The March 2010 issue of ‘Le Magazine Littéraire’ (Paris) carries a long interview with José Saramago, on the occasion of the publication of the French translation of ‘Cadernos’ (‘Notebooks’ or ‘Le cahier’), his collection of a year’s worth of blog posts: ‘J’ai passé ma vie à proclamer que le narrateur n’existait pas”’ [“José Saramago: ‘I’ve spent my life proclaiming the non-existence of the narrator”’], interview with Aliette Amiel, No 495, March 2010, pp. 96-100).
The Portuguese Nobel speaks on his most recent novel, “Caim” (“Cain”) and the controversy around it, once more declaring himself ‘profondément athée’ (‘deeply atheistic’) and stating that he is highly curious as to how the book will be received when it comes out in Italy in April or May (100) (the magazine adds in an insert that ‘Cadernos’ will not be appearing in that country at all thanks to its criticisms of Silvio Berlusconi – 98). He also states that his writing is simultaneously local/Portuguese and universal, and reiterates his oft-affirmed position that his novels can be read as essays in narrative form (“J’écris des romans parce que je ne sais pas écrire des essais” – “I write novels because I don’t know how to write essays”, 99).
Particularly interesting are Saramago’s narratological observations. Explicitly rejecting Roland Barthes’ arch-influential notion of the ‘death of the author’, he declares: ‘J’ai passé ma vie à proclamer que le narrateur n’existait pas”’ (‘I’ve spent my life proclaiming the non-existence of the narrator”’), relating his experience at a conference in Edmonton, Canada, where he encountered ‘le mot narrateur des dizaines de fois, mais jamais le mot auteur (…): pour des centaines de professeurs de littérature venus de tous les continents, l’auteur avait cessé d’exister” (‘the word narrator [appeared] scores of times, but never the word author (…): for hundreds of professors of literature from every continent, the author had ceased to exist” (99). Without here entering into the controversy, we may note that Saramago in his novels almost always employs an omniscient third-person narrator (not a first-person narrator-character), and suggest that criticism should at least be aware of his opinion that this narrative voice in his novels is not a construct of the text but his own. Therein may lie a conference paper …
NOTE added 2 March 2010:

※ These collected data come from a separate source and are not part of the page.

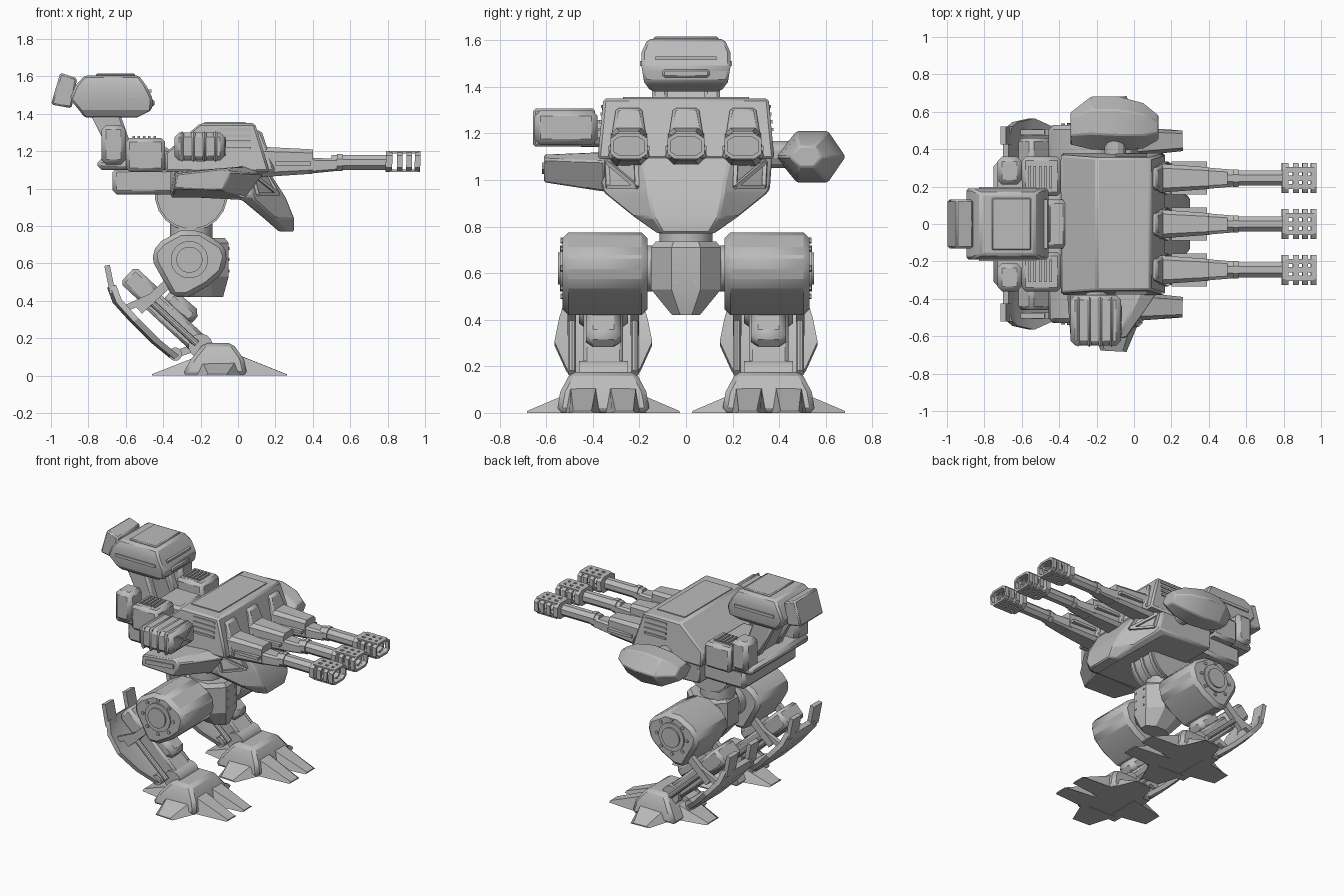
import bpy
import bmesh
from math import cos, sin, pi
from mathutils import Vector

cube = bpy.data.objects.get("Cube")
if cube:
    bpy.data.objects.remove(cube, do_unlink=True)

steel = bpy.data.materials.new("plain_steel_grey")
steel.use_nodes = True
steel.diffuse_color = (.5, .5, .5, 1)
for node in steel.node_tree.nodes:
    if node.type == 'BSDF_PRINCIPLED':
        node.inputs["Base Color"].default_value = steel.diffuse_color
parts = []


# ---- helpers: every part is built directly in world space ----
def finish(name, bm, mirror=False, bevel=0):
    bmesh.ops.recalc_face_normals(bm, faces=bm.faces)
    mesh = bpy.data.meshes.new(name)
    bm.to_mesh(mesh)
    bm.free()
    mesh.materials.append(steel)
    obj = bpy.data.objects.new(name, mesh)
    bpy.context.scene.collection.objects.link(obj)
    if mirror:
        mod = obj.modifiers.new("left_right", 'MIRROR')
        mod.use_axis = (False, True, False)
        mod.use_mirror_merge = False
    if bevel:
        mod = obj.modifiers.new("edges", 'BEVEL')
        mod.width, mod.segments = bevel, 1
        mod.limit_method = 'ANGLE'
    parts.append(obj)
    return obj


def loft(name, sections, closed=False, **options):
    """Skin matching point loops; cap the ends, or join last to first."""
    bm = bmesh.new()
    rings = [[bm.verts.new(p) for p in section] for section in sections]
    pairs = list(zip(rings, rings[1:]))
    if closed:
        pairs.append((rings[-1], rings[0]))
    else:
        bm.faces.new(rings[0])
        bm.faces.new(rings[-1])
    for a, b in pairs:
        for i in range(len(a)):
            j = (i + 1) % len(a)
            bm.faces.new((a[i], a[j], b[j], b[i]))
    return finish(name, bm, **options)


def prism(name, outline, low, high, **options):
    return loft(name, [[(x, y, z) for x, z in outline] for y in (low, high)], **options)


def box(name, xs, ys, zs, **options):
    (a, b), (c, d) = xs, zs
    return prism(name, [(a, c), (b, c), (b, d), (a, d)], *ys, **options)


def bar(name, start, end, thick, ys, **options):
    """Rectangular beam between two side-view points."""
    a, b = Vector(start), Vector(end)
    side = (b - a).orthogonal().normalized() * thick / 2
    return prism(name, [a - side, b - side, b + side, a + side], *ys, **options)


def cylinder(name, start, end, radius, sides=20, **options):
    a, b = Vector(start), Vector(end)
    turn = (b - a).to_track_quat('Z', 'Y')
    spokes = [turn @ Vector((cos(t), sin(t), 0)) * radius
              for t in (2 * pi * (i + .5) / sides for i in range(sides))]
    return loft(name, [[p + s for s in spokes] for p in (a, b)], **options)


def level(z, back, front, half):
    return [(back, -half, z), (front, -half, z), (front, half, z), (back, half, z)]


def chamfered(x, mid, half, low, high, cut=.3, slant=0):
    """Cut-cornered rectangle facing forward."""
    c, h = (low + high) / 2, (high - low) / 2
    k = 1 - cut
    shape = [(-k, -1), (k, -1), (1, -k), (1, k), (k, 1), (-k, 1), (-1, k), (-1, -k)]
    return [(x + slant * v * h, mid + u * half, c + v * h) for u, v in shape]


# ---- torso ----
loft("torso", [level(1.09, -.39, .17, .38), level(1.19, -.39, .14, .37),
               level(1.35, -.2, .09, .355)], bevel=.012)
box("roof_plate", (-.18, .04), (-.27, .27), (1.345, 1.356))
for i in range(4):
    z = 1.21 + i * .033
    box("side_vent", (-.1, .07), (.33, .376 - i * .004), (z, z + .014), mirror=True)


def hull_ring(z, back, side, front):
    half = [back, side, front]
    return [(x, -y, z) for x, y in half] + [(x, y, z) for x, y in reversed(half)]


loft("lower_hull", [hull_ring(1.1, (-.36, .37), (.05, .37), (.16, .19)),
                    hull_ring(.96, (-.36, .36), (.08, .36), (.25, .16)),
                    hull_ring(.94, (.02, .34), (.09, .345), (.26, .16)),
                    hull_ring(.84, (.14, .22), (.2, .22), (.3, .14)),
                    hull_ring(.77, (.22, .12), (.25, .12), (.3, .1))], bevel=.008)
# Triangular frames on the slanted cheeks
corners = [Vector(p) for p in ((.075, .34, 1.08), (.15, .215, 1.08), (.215, .21, .97))]
corners.append(Vector((.105, .335, .97)))
for a, b in ((0, 1), (1, 2), (2, 0), (2, 3), (3, 0)):
    cylinder("cheek_frame", corners[a], corners[b], .012, 4, mirror=True)
box("nose_strip", (.2, .3), (-.08, .08), (.8, .83))

# Right side wing
root = [(-.36, .95), (-.34, 1.09), (.04, 1.12), (.14, 1.08), (.04, .95)]
tip = [(-.34, 1), (-.33, 1.08), (-.08, 1.11), (-.04, 1.09), (-.08, .99)]
loft("side_wing", [[(x, -.35, z) for x, z in root], [(x, -.61, z) for x, z in tip]], bevel=.008)
bar("wing_rib", (-.3, 1.04), (-.08, 1.06), .03, (-.618, -.6))

# ---- three guns ----
for mid in (-.245, 0, .245):
    loft("gun_hatch", [[(x, mid + y, z) for x, y, _ in level(z, .02, front, half)]
                       for z, front, half in ((1.09, .2, .09), (1.31, .125, .055))], bevel=.012)
    loft("gun_housing", [chamfered(.1, mid, .08, 1.06, 1.225),
                         chamfered(.4, mid, .058, 1.08, 1.21)])
    loft("gun_sleeve", [chamfered(.38, mid, .058, 1.08, 1.165),
                        chamfered(.53, mid, .045, 1.095, 1.16)])
    box("housing_rail", (.2, .39), (mid - .088, mid + .088), (1.125, 1.145))
    cylinder("barrel", (.5, mid, 1.14), (.82, mid, 1.14), .043, 8)
    cylinder("barrel_collar", (.53, mid, 1.14), (.56, mid, 1.14), .05, 8)
    loft("muzzle_base", [chamfered(x, mid, .08, 1.09, 1.2, .4, .025) for x in (.79, .825)])
    for x in (.85, .9, .945):
        outer, inner = ([chamfered(x + d, mid, .08 - t, 1.09 + t, 1.2 - t, .4, .025)
                         for d in (0, .03)] for t in (0, .015))
        loft("muzzle_ring", [outer[0], outer[1], inner[1], inner[0]], closed=True)
    for y in (-.045, 0, .045):
        for z in (1.09, 1.187):
            box("muzzle_strip", (.81, .965), (mid + y - .014, mid + y + .014), (z, z + .013))

# ---- side weapons ----
box("rocket_box", (-.34, -.07), (-.65, -.38), (1.15, 1.3), bevel=.025)
for x in (-.31, -.25, -.19, -.13):
    box("rocket_box_band", (x, x + .022), (-.657, -.39), (1.143, 1.307), bevel=.02)
for low, high in ((1.18, 1.27), (1.27, 1.18)):
    cylinder("rocket_box_cross", (-.07, -.59, low), (-.07, -.44, high), .009, 4)
cylinder("rocket_box_mount", (-.2, -.45, 1.2), (-.2, -.3, 1.2), .06, 12)


def pod_ring(x, mid, half, tall):
    shape = [(-1, 0), (-.4, -1), (.5, -1), (1, 0), (.5, 1), (-.4, 1)]
    return [(x, mid + u * half, 1.1 + v * tall) for u, v in shape]


loft("sensor_pod", [pod_ring(-.34, .51, .09, .05), pod_ring(-.23, .54, .145, .1),
                    pod_ring(-.08, .535, .15, .11), pod_ring(.05, .525, .125, .085),
                    pod_ring(.13, .515, .07, .045)], bevel=.007)
cylinder("pod_mount", (-.1, .3, 1.11), (-.1, .45, 1.11), .06, 12)

# ---- rear deck and lockers ----
box("rear_base", (-.67, -.34), (-.3, .3), (.97, 1.11), bevel=.02)
box("rear_deck", (-.75, -.34), (-.33, .33), (1.1, 1.16), bevel=.02)
box("rear_locker", (-.73, -.6), (.21, .36), (1.13, 1.34), mirror=True, bevel=.025)
box("front_locker", (-.6, -.39), (.15, .36), (1.09, 1.27), mirror=True, bevel=.02)
box("centre_engine", (-.58, -.36), (-.13, .13), (1.1, 1.22), bevel=.02)
for i in range(5):
    x = -.565 + i * .028
    box("locker_vent", (x, x + .014), (.19, .31), (1.265, 1.282), mirror=True)

# ---- raised head ----
outline = [(-.79, 1.4), (-.63, 1.4), (-.54, 1.14), (-.65, 1.12)]
prism("neck_strut", outline, .08, .145, mirror=True, bevel=.012)
bar("neck_spine", (-.71, 1.38), (-.6, 1.12), .07, (-.09, .09))
loft("head", [level(1.38, -.82, -.54, .15), level(1.42, -.85, -.46, .18),
              level(1.48, -.9, -.455, .19), level(1.55, -.87, -.49, .19),
              level(1.605, -.82, -.53, .165)], bevel=.012)
box("head_roof_plate", (-.76, -.55), (-.14, .14), (1.6, 1.615), bevel=.006)
box("head_side_strip", (-.83, -.52), (.17, .198), (1.49, 1.51), mirror=True)
box("head_brow", (-.5, -.462), (-.13, .13), (1.515, 1.53))
box("head_chin", (-.5, -.447), (-.1, .1), (1.44, 1.475), bevel=.008)
prism("head_rear_box", [(-1, 1.45), (-.95, 1.62), (-.86, 1.59), (-.89, 1.43)],
      -.13, .13, bevel=.01)

# ---- waist and pelvis ----
cylinder("waist_drum", (-.25, -.12, .97), (-.25, .12, .97), .185, 20)
for y in (-.1, -.01, .08):
    cylinder("waist_rib", (-.25, y, .97), (-.25, y + .025, .97), .195, 20)
cylinder("waist_neck", (-.25, 0, .7), (-.25, 0, .82), .115, 16)


def octagon(z, mid, long, wide):
    turns = [pi / 4 * (i + .5) for i in range(8)]
    return [(mid + long * cos(t) / cos(pi / 8), wide * sin(t) / cos(pi / 8), z) for t in turns]


loft("pelvis", [octagon(.42, -.18, .1, .06), octagon(.53, -.21, .16, .15),
                octagon(.71, -.21, .16, .15), octagon(.735, -.21, .14, .13)])
for z in (.56, .62, .68):
    cylinder("pelvis_rivet", (-.07, .04, z), (-.045, .04, z), .008, 6, mirror=True)

# ---- legs, built on the left and mirrored ----
MID = .355
prism("thigh", [(-.46, .66), (-.41, .72), (-.31, .775), (-.2, .775), (-.08, .7), (-.055, .64),
                (-.08, .55), (-.16, .48), (-.27, .42), (-.35, .42), (-.45, .6)],
      .165, .53, mirror=True, bevel=.025)
cylinder("hip_axle", (-.26, .1, .62), (-.26, .54, .62), .1, 20, mirror=True)
cylinder("hip_cap", (-.26, .53, .62), (-.26, .55, .62), .07, 20, mirror=True)
for i in range(8):
    t = i * pi / 4
    cylinder("hip_bolt", (-.26 + .12 * cos(t), .52, .62 + .12 * sin(t)),
             (-.26 + .12 * cos(t), .538, .62 + .12 * sin(t)), .012, 6, mirror=True)
bar("knee_block", (-.59, .54), (-.44, .4), .12, (.25, .46), mirror=True, bevel=.02)
bar("shank", (-.48, .42), (-.2, .16), .11, (.27, .44), mirror=True, bevel=.015)
bar("calf_cover", (-.38, .43), (-.23, .3), .1, (.28, .43), mirror=True, bevel=.03)
for side in (-1, 1):
    y = MID + side * .135
    bar("hip_link", (-.28, .58), (-.53, .35), .05, (y - .018, y + .018), mirror=True)
    cylinder("shank_piston", (-.47, y, .4), (-.22, y, .17), .018, 10, mirror=True)
    bar("shield_horn", (-.67, .44), (-.7, .59), .03,
        sorted((MID + side * .07, MID + side * .165)), mirror=True)
    bar("shield_arm", (-.6, .36), (-.47, .42), .035, (y - .015, y + .015), mirror=True)


def shield_ring(x, z, half):
    front = [(x + abs(u) * .04 - .02, MID + u * half, z) for u in (-1, -.5, .5, 1)]
    return front + [(a + .028, b, c + .016) for a, b, c in reversed(front)]


loft("shin_shield", [shield_ring(-.7, .47, .165), shield_ring(-.67, .39, .19),
                     shield_ring(-.58, .29, .21), shield_ring(-.47, .18, .16),
                     shield_ring(-.36, .09, .09)], mirror=True)
cylinder("heel_pin", (-.335, .27, .115), (-.335, .44, .115), .036, 12, mirror=True)
bar("heel_link", (-.335, .115), (-.2, .16), .04, (.3, .41), mirror=True)
cylinder("ankle", (-.2, .25, .16), (-.2, .46, .16), .065, 16, mirror=True)
loft("foot", [[(x, y + MID, z) for x, y, _ in level(z, back, front, half)]
              for z, back, front, half in ((.002, -.3, .05, .2), (.09, -.25, .03, .185),
                                           (.175, -.18, -.03, .14))], mirror=True, bevel=.02)


def toe(name, start, end, base, point, tall):
    a, b = Vector((*start, 0)), Vector((*end, 0))
    side = (b - a).cross((0, 0, 1)).normalized()
    rings = []
    for p, half, h in ((a, base, tall), (b, point, .008)):
        top = Vector((0, 0, h))
        rings.append([p - side * half, p + side * half,
                      p + side * half * .7 + top, p - side * half * .7 + top])
    loft(name, rings, mirror=True)


toe("rear_toe", (-.2, MID), (-.46, MID), .12, .07, .11)
for side in (-1, 1):
    toe("front_toe", (-.02, MID + side * .085), (.26, MID + side * .09), .08, .055, .12)
    toe("side_toe", (-.1, MID + side * .13), (-.11, MID + side * .325), .14, .07, .09)

# ---- smooth the round parts, keep the hard edges ----
for obj in parts:
    obj.select_set(True)
bpy.context.view_layer.objects.active = parts[0]
bpy.ops.object.shade_smooth_by_angle(angle=pi / 7)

This piece was taken up by the Albuquerque Contemporary Literature Examiner on 1 March 2010, in an article by Peter Kelton (to whom my thanks), entitled:
"Lively Nobel Laureate José Saramago, 88, writes his way; doesn’t fit Barthes’ critical theory" –